In the above couplet, when the poet says, “Tell me who’s tonight the Physician of Sick Pearls? Only you as you sit, Desert Child, by exiles,” he used every possible poetic tool to sustain the traditional ghazal form. Though the phrase ‘Physician of Sick Pearls’ has been used strangely in the poem, it still has the opaque pallor of a missed opportunity. Additionally, the reference of the great Muslim mystic martyr Mansoor and Oscar Wilde in the middle brings to light the exile that they had to go through. After having a close examination, the readers find that all referred figures in the poem represent each other. Where in religion Ali and Mansoor belong to the Muslim community, Ali and Wilde disclose their sexual preference. On the other hand, there are Said and Ali whereby the poem seems to put forth the cultural as well as racial terms.
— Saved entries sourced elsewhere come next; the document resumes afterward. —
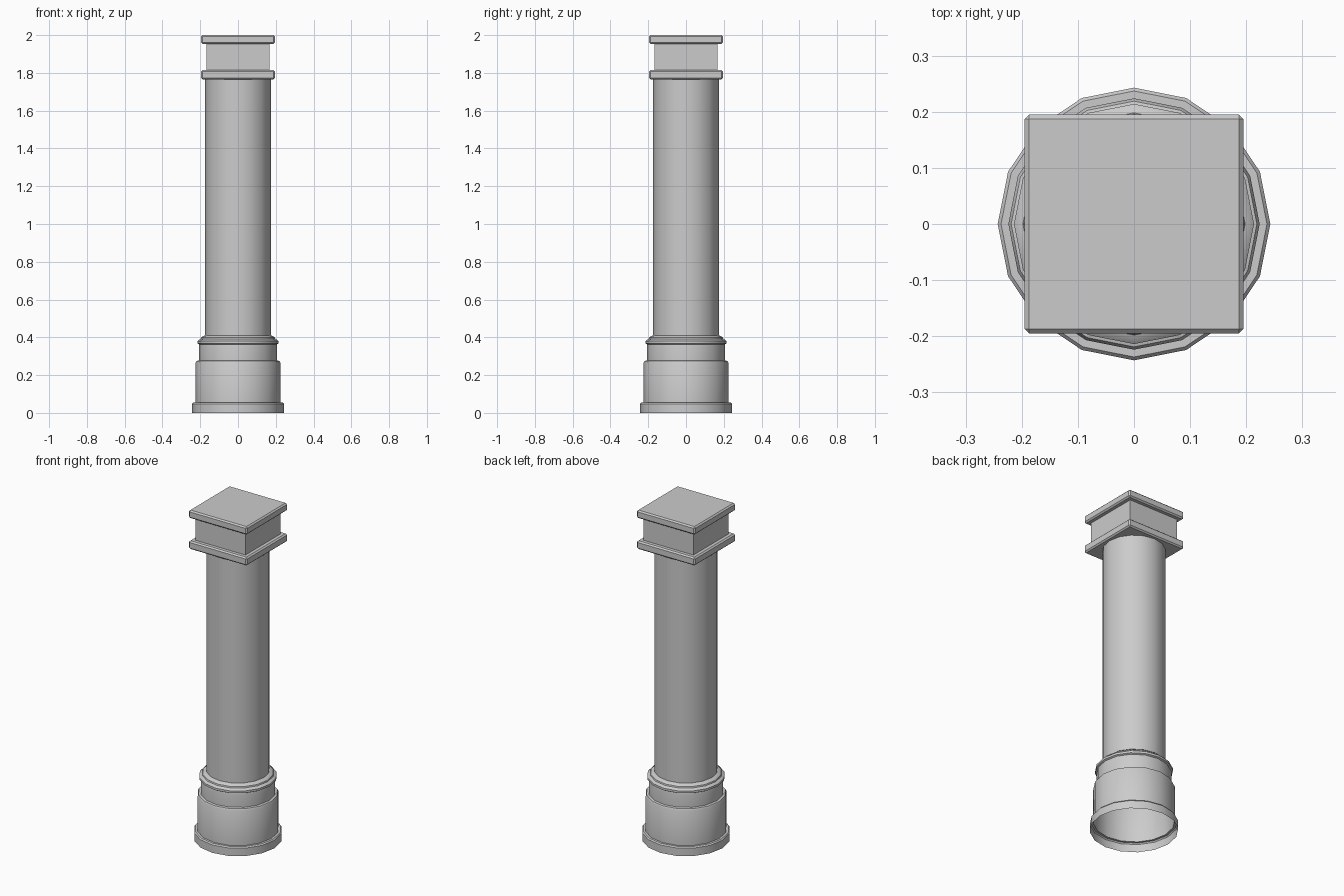
import bpy, bmesh, math

if "Cube" in bpy.data.objects:
    bpy.data.objects.remove(bpy.data.objects["Cube"])

SIDES = 16


def finish(name, bm):
    mesh = bpy.data.meshes.new(name)
    bm.to_mesh(mesh)
    bm.free()
    obj = bpy.data.objects.new(name, mesh)
    bpy.context.collection.objects.link(obj)
    bpy.ops.object.select_all(action='DESELECT')
    obj.select_set(True)
    bpy.context.view_layer.objects.active = obj
    bpy.ops.object.shade_smooth_by_angle(angle=math.radians(30))
    return obj


def lathe(name, profile):
    """Open shell of revolution from (radius, z) points, bottom to top."""
    bm = bmesh.new()
    rings = []
    for r, z in profile:
        rings.append([bm.verts.new((r * math.cos(2 * math.pi * i / SIDES),
                                    r * math.sin(2 * math.pi * i / SIDES), z))
                      for i in range(SIDES)])
    for a, b in zip(rings, rings[1:]):
        for i in range(SIDES):
            j = (i + 1) % SIDES
            bm.faces.new((a[i], a[j], b[j], b[i]))
    return finish(name, bm)


def square_block(name, half, z0, z1, bevel=0.0):
    bm = bmesh.new()
    bmesh.ops.create_cube(bm, size=1)
    for v in bm.verts:
        v.co = (v.co.x * 2 * half, v.co.y * 2 * half, z0 + (v.co.z + 0.5) * (z1 - z0))
    if bevel:
        bmesh.ops.bevel(bm, geom=bm.edges[:], offset=bevel, segments=1, affect='EDGES')
    return finish(name, bm)


# Stepped round base, open underneath
lathe("base", [(0.243, 0), (0.243, 0.048), (0.237, 0.055), (0.224, 0.055),
               (0.224, 0.265), (0.219, 0.275), (0.207, 0.278), (0.207, 0.35),
               (0.205, 0.362), (0.214, 0.367), (0.214, 0.38), (0.206, 0.387),
               (0.198, 0.39), (0.196, 0.398), (0.183, 0.408), (0.172, 0.41)])

# Plain round shaft
lathe("shaft", [(0.174, 0.405), (0.174, 1.77)])

# Square capital: two slabs around a narrower block
square_block("capital_lower_slab", 0.195, 1.765, 1.815, 0.008)
square_block("capital_block", 0.167, 1.81, 1.96)
square_block("capital_top_slab", 0.195, 1.952, 2.0, 0.008)
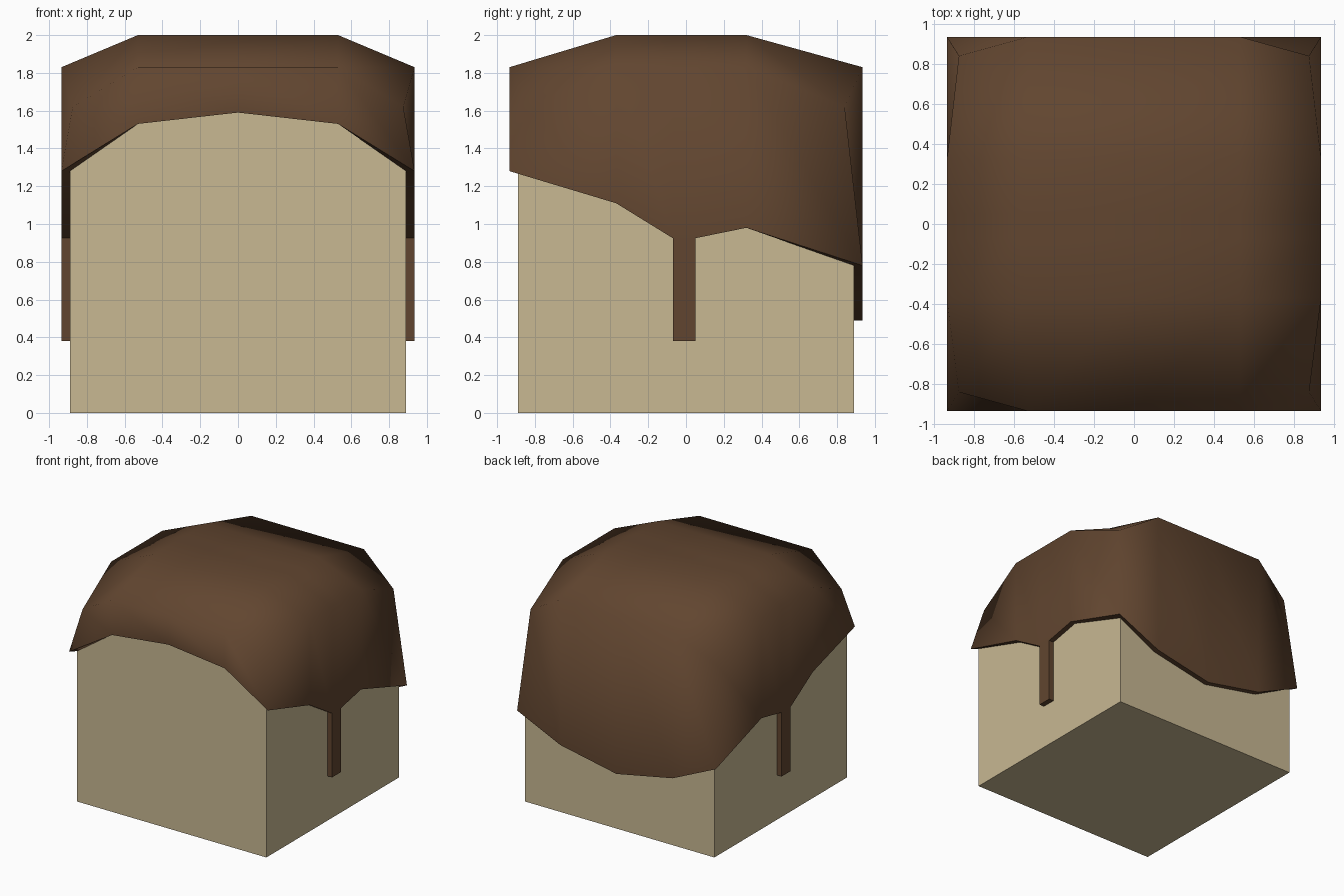
import bpy, bmesh

if "Cube" in bpy.data.objects:
    bpy.data.objects.remove(bpy.data.objects["Cube"])

OUT, INN = 0.935, 0.89          # half widths of hair shell and head
XS = [-OUT, -0.53, 0, 0.53, OUT]
YS = [-OUT, -0.37, -0.07, 0.05, 0.32, OUT]
NX, NY = len(XS) - 1, len(YS) - 1
FRONT_HEM = [1.28, 1.53, 1.59, 1.53, 1.28]
SIDE_HEM = [1.28, 1.11, 0.925, 0.925, 0.98, 0.78]
BACK_HEM = [0.78, 0.595, 0.49, 0.595, 0.78]


def material(name, color):
    m = bpy.data.materials.new(name)
    m.diffuse_color = (*color, 1)
    m.use_nodes = True
    m.node_tree.nodes["Principled BSDF"].inputs["Base Color"].default_value = m.diffuse_color
    return m


def finish(bm, name, mat, angle=None):
    bmesh.ops.recalc_face_normals(bm, faces=bm.faces)
    me = bpy.data.meshes.new(name)
    bm.to_mesh(me)
    bm.free()
    ob = bpy.data.objects.new(name, me)
    bpy.context.collection.objects.link(ob)
    me.materials.append(mat)
    if angle:
        bpy.ops.object.select_all(action='DESELECT')
        ob.select_set(True)
        bpy.context.view_layer.objects.active = ob
        bpy.ops.object.shade_smooth_by_angle(angle=angle)
    return ob


def bridge(bm, a, b):
    n = len(a)
    for k in range(n):
        bm.faces.new((a[k], a[(k + 1) % n], b[(k + 1) % n], b[k]))


def hem_z(i, j):
    if j == 0:
        return FRONT_HEM[i]
    return BACK_HEM[i] if j == NY else SIDE_HEM[j]


def crown(i, j):
    # flat top, sloped border, pulled-in corners
    ex, ey = i in (0, NX), j in (0, NY)
    if ex and ey:
        return (0.875 if i else -0.875, 0.84 if j else -0.84, 1.62)
    return (XS[i], YS[j], 1.83 if ex or ey else 2.0)


def fit(v):
    return max(-INN, min(INN, v))


# grid indices around the outline, counter-clockwise
RING = ([(i, 0) for i in range(NX)] + [(NX, j) for j in range(NY)]
        + [(i, NY) for i in range(NX, 0, -1)] + [(0, j) for j in range(NY, 0, -1)])

skin = material("skin", (0.58, 0.48, 0.29))
brown = material("hair_brown", (0.12, 0.06, 0.029))

# head: box whose walls end at the hairline, closed under the hair
bm = bmesh.new()
low = [bm.verts.new((fit(XS[i]), fit(YS[j]), 0)) for i, j in RING]
top = [bm.verts.new((fit(XS[i]), fit(YS[j]), hem_z(i, j))) for i, j in RING]
bridge(bm, low, top)
bm.faces.new(low)
mid = bm.verts.new((0, 0, 1.4))
for k in range(len(top)):
    bm.faces.new((top[k], top[(k + 1) % len(top)], mid))
finish(bm, "head", skin)

# hair: crown grid, side walls and a rim turned in to the head
bm = bmesh.new()
g = {(i, j): bm.verts.new(crown(i, j)) for i in range(NX + 1) for j in range(NY + 1)}
for i in range(NX):
    for j in range(NY):
        bm.faces.new((g[i, j], g[i + 1, j], g[i + 1, j + 1], g[i, j + 1]))
hem = [bm.verts.new((XS[i], YS[j], hem_z(i, j))) for i, j in RING]
rim = [bm.verts.new((fit(XS[i]), fit(YS[j]), hem_z(i, j))) for i, j in RING]
bridge(bm, [g[r] for r in RING], hem)
bridge(bm, hem, rim)
finish(bm, "hair", brown, 1.4)

# thin sideburn strand hanging on each side
for side, name in ((-1, "left_strand"), (1, "right_strand")):
    bm = bmesh.new()
    bmesh.ops.create_cube(bm, size=1)
    for v in bm.verts:
        v.co = (side * (OUT if v.co.x > 0 else INN),
                0.05 if v.co.y > 0 else -0.07,
                0.925 if v.co.z > 0 else 0.38)
    finish(bm, name, brown)
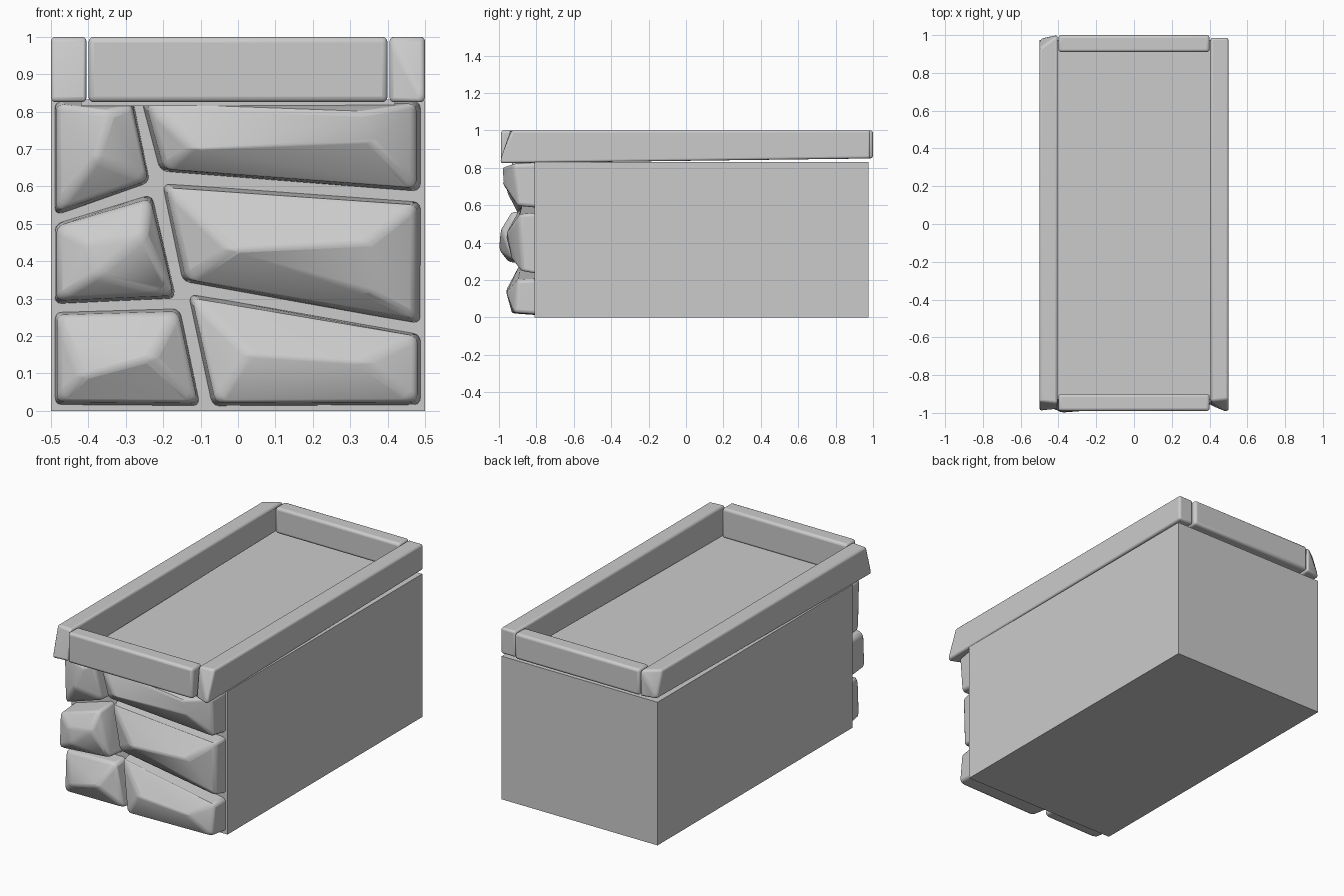
import bpy
import bmesh
from math import radians

cube = bpy.data.objects.get("Cube")
if cube:
    bpy.data.objects.remove(cube, do_unlink=True)

stone_mat = bpy.data.materials.new("grey stone")
stone_mat.use_nodes = True
GREY = (0.6, 0.6, 0.6, 1)
stone_mat.diffuse_color = GREY
stone_mat.node_tree.nodes["Principled BSDF"].inputs["Base Color"].default_value = GREY


def hull(name, points, bevel=0.0):
    """Convex block around the points, with softly rounded edges."""
    bm = bmesh.new()
    for p in points:
        bm.verts.new(p)
    res = bmesh.ops.convex_hull(bm, input=bm.verts)
    loose = {v for v in res["geom_interior"] if isinstance(v, bmesh.types.BMVert)}
    bmesh.ops.delete(bm, geom=list(loose), context="VERTS")
    bmesh.ops.dissolve_limit(bm, angle_limit=radians(1), verts=bm.verts, edges=bm.edges)
    bmesh.ops.recalc_face_normals(bm, faces=bm.faces)
    mesh = bpy.data.meshes.new(name)
    bm.to_mesh(mesh)
    bm.free()
    mesh.materials.append(stone_mat)
    obj = bpy.data.objects.new(name, mesh)
    bpy.context.collection.objects.link(obj)
    if bevel:
        mod = obj.modifiers.new("soft edges", "BEVEL")
        mod.width = bevel
        mod.segments = 3
        mod.limit_method = "ANGLE"
        mod.angle_limit = radians(25)
        bpy.ops.object.select_all(action="DESELECT")
        obj.select_set(True)
        bpy.context.view_layer.objects.active = obj
        bpy.ops.object.shade_smooth_by_angle(angle=radians(35))
    return obj


def block(name, xs, ys, zs, bevel=0.0):
    return hull(name, [(x, y, z) for x in xs for y in ys for z in zs], bevel)


# Main body and the recessed floor behind the front rail
block("body", (-0.5, 0.5), (-0.81, 0.975), (0, 0.83))
block("recessed_floor", (-0.42, 0.42), (-0.93, 0.93), (0.815, 0.832))

# Short rails of the rim
block("front_rail", (-0.4, 0.4), (-0.99, -0.9), (0.825, 1), 0.015)
block("back_rail", (-0.4, 0.4), (0.91, 1), (0.85, 1), 0.015)


def long_rail(name, side, front, back):
    """Rail from inner and outer end positions; each end: (low in, low out, top in, top out)."""
    pts = []
    for ends, low in ((front, 0.825), (back, 0.85)):
        for y, x, z in zip(ends, (0.405, 0.5) * 2, (low, low, 1, 1)):
            pts.append((side * x, y, z))
    return hull(name, pts, 0.012)


long_rail("right_rail", 1, (-0.96, -1, -0.94, -0.93), (0.985, 0.985, 0.985, 0.985))
long_rail("left_rail", -1, (-0.98, -0.99, -0.95, -0.94), (1, 0.98, 1, 0.93))


def stone(name, outline, depth, peaks):
    """Facing stone: outline (x, z), shoulder depth, raised points (x, z, depth)."""
    cx = sum(p[0] for p in outline) / len(outline)
    cz = sum(p[1] for p in outline) / len(outline)
    pts = [(x, -0.79, z) for x, z in outline]
    for (x, z), d in zip(outline, depth):
        pts.append((x + (cx - x) * 0.04, -0.81 - d, z + (cz - z) * 0.08))
    pts += [(x, -0.81 - d, z) for x, z, d in peaks]
    return hull(name, pts, 0.016)


# Facing stones on the front, top course to bottom course
stone("top_left_stone",
      [(-0.49, 0.83), (-0.28, 0.83), (-0.235, 0.61), (-0.49, 0.52)],
      (0.09, 0.11, 0.09, 0.08), [(-0.38, 0.67, 0.15), (-0.34, 0.8, 0.14)])
stone("top_right_stone",
      [(-0.26, 0.83), (0.49, 0.83), (0.49, 0.585), (-0.21, 0.64)],
      (0.1, 0.11, 0.09, 0.1), [(-0.12, 0.7, 0.16), (0.36, 0.72, 0.17), (0.34, 0.8, 0.17)])
stone("middle_left_stone",
      [(-0.49, 0.5), (-0.23, 0.58), (-0.165, 0.3), (-0.49, 0.285)],
      (0.13, 0.12, 0.12, 0.14), [(-0.25, 0.47, 0.18), (-0.38, 0.36, 0.19), (-0.4, 0.45, 0.18)])
stone("middle_right_stone",
      [(-0.205, 0.61), (0.49, 0.56), (0.49, 0.23), (-0.15, 0.345)],
      (0.07, 0.08, 0.07, 0.08), [(-0.02, 0.43, 0.15), (0.35, 0.45, 0.15), (0.36, 0.31, 0.12)])
stone("bottom_left_stone",
      [(-0.49, 0.265), (-0.155, 0.275), (-0.1, 0.012), (-0.49, 0.015)],
      (0.08, 0.08, 0.08, 0.09), [(-0.23, 0.14, 0.15), (-0.42, 0.09, 0.13)])
stone("bottom_right_stone",
      [(-0.135, 0.315), (0.49, 0.205), (0.49, 0.015), (-0.07, 0.012)],
      (0.07, 0.09, 0.11, 0.12), [(0.03, 0.15, 0.15), (0.34, 0.13, 0.15)])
However, all these characters confront the same question of exile like Mahmoud Darwish asks in the epigraph of the poem ―Where should we go after the last frontiers, / where should the birds fly after the last sky?
Since Ali was immensely impressed by the great ghzalesque style of Arabic and had used many figures who were made famous by the earlier poets of Arabic ghazal, he also used the same words and style of writing in this ghazal, where he says, “Don’t weep, we’ll drown out the Calls to Prayer, O Saqi — I’ll raise my glass before wine is defiled by exiles.” Through these lines, he wants to bring forth the secular Muslim who goes to Makhana, and counsel, “O Saqi — I’ll raise my glass before wine is defiled by exiles.” “Ghazal I” makes use of the ghazal form with a view to expressing exile’s contractions, the specific despairs and hopes that is experienced by a secular Muslim exile, who kneel on “a wine-stained rug: to pray.
In the further couplets of this poem, the poet says that if my enemy is alone without any weapon, just give him my heart, which is silk-wrapped like a child. The meaning of this line may be that the heart is as pure as a child, but if my enemy is left alone and when his arms stop working, just give him my heart. The final couplet could be read as a cry of lamentation, anguish over the seemingly unending nature of exile. In other words, the final couplet of the poem brings forth an idealized model for reconciliation.
With its knotty syntax and grammar, the final lines mean that to witness is to get reconciled through their mutually sustaining acts of witness. The final couplets are like double doors, whose emotional force depends upon the probability of reading it in two ways. Moreover, the next to last line of “Ghazal I: reveals three forms of Ali’s name: “Beloved,” which is an adjective, “witness,” which is a verb, and “Shahid,” which is a noun. This way, Ali makes use of ghazal form both to indicate that exile’s “destinies” stay incompatible and to reconcile them.
By Exiles is one of my favorite ghazal poems by Agha Shahid Ali, with the best description of ghazal, its form, and style. Though the language of the poem is a little difficult to understand, it does impress its readers (like me) with the theme of exile. Through his ghazal poem, the poet not only criticizes America for not giving much consideration and importance to the ghazal form, yet it perfectly defines the pain of isolation and relocation, and how painful it is when exiled from the very place where you spend your childhood, boyhood. By Exiles is in fact a poem of isolation and relocation that Ali had to go through by being exiled first from Delhi, then from Kashmir, though technically it is not an exile.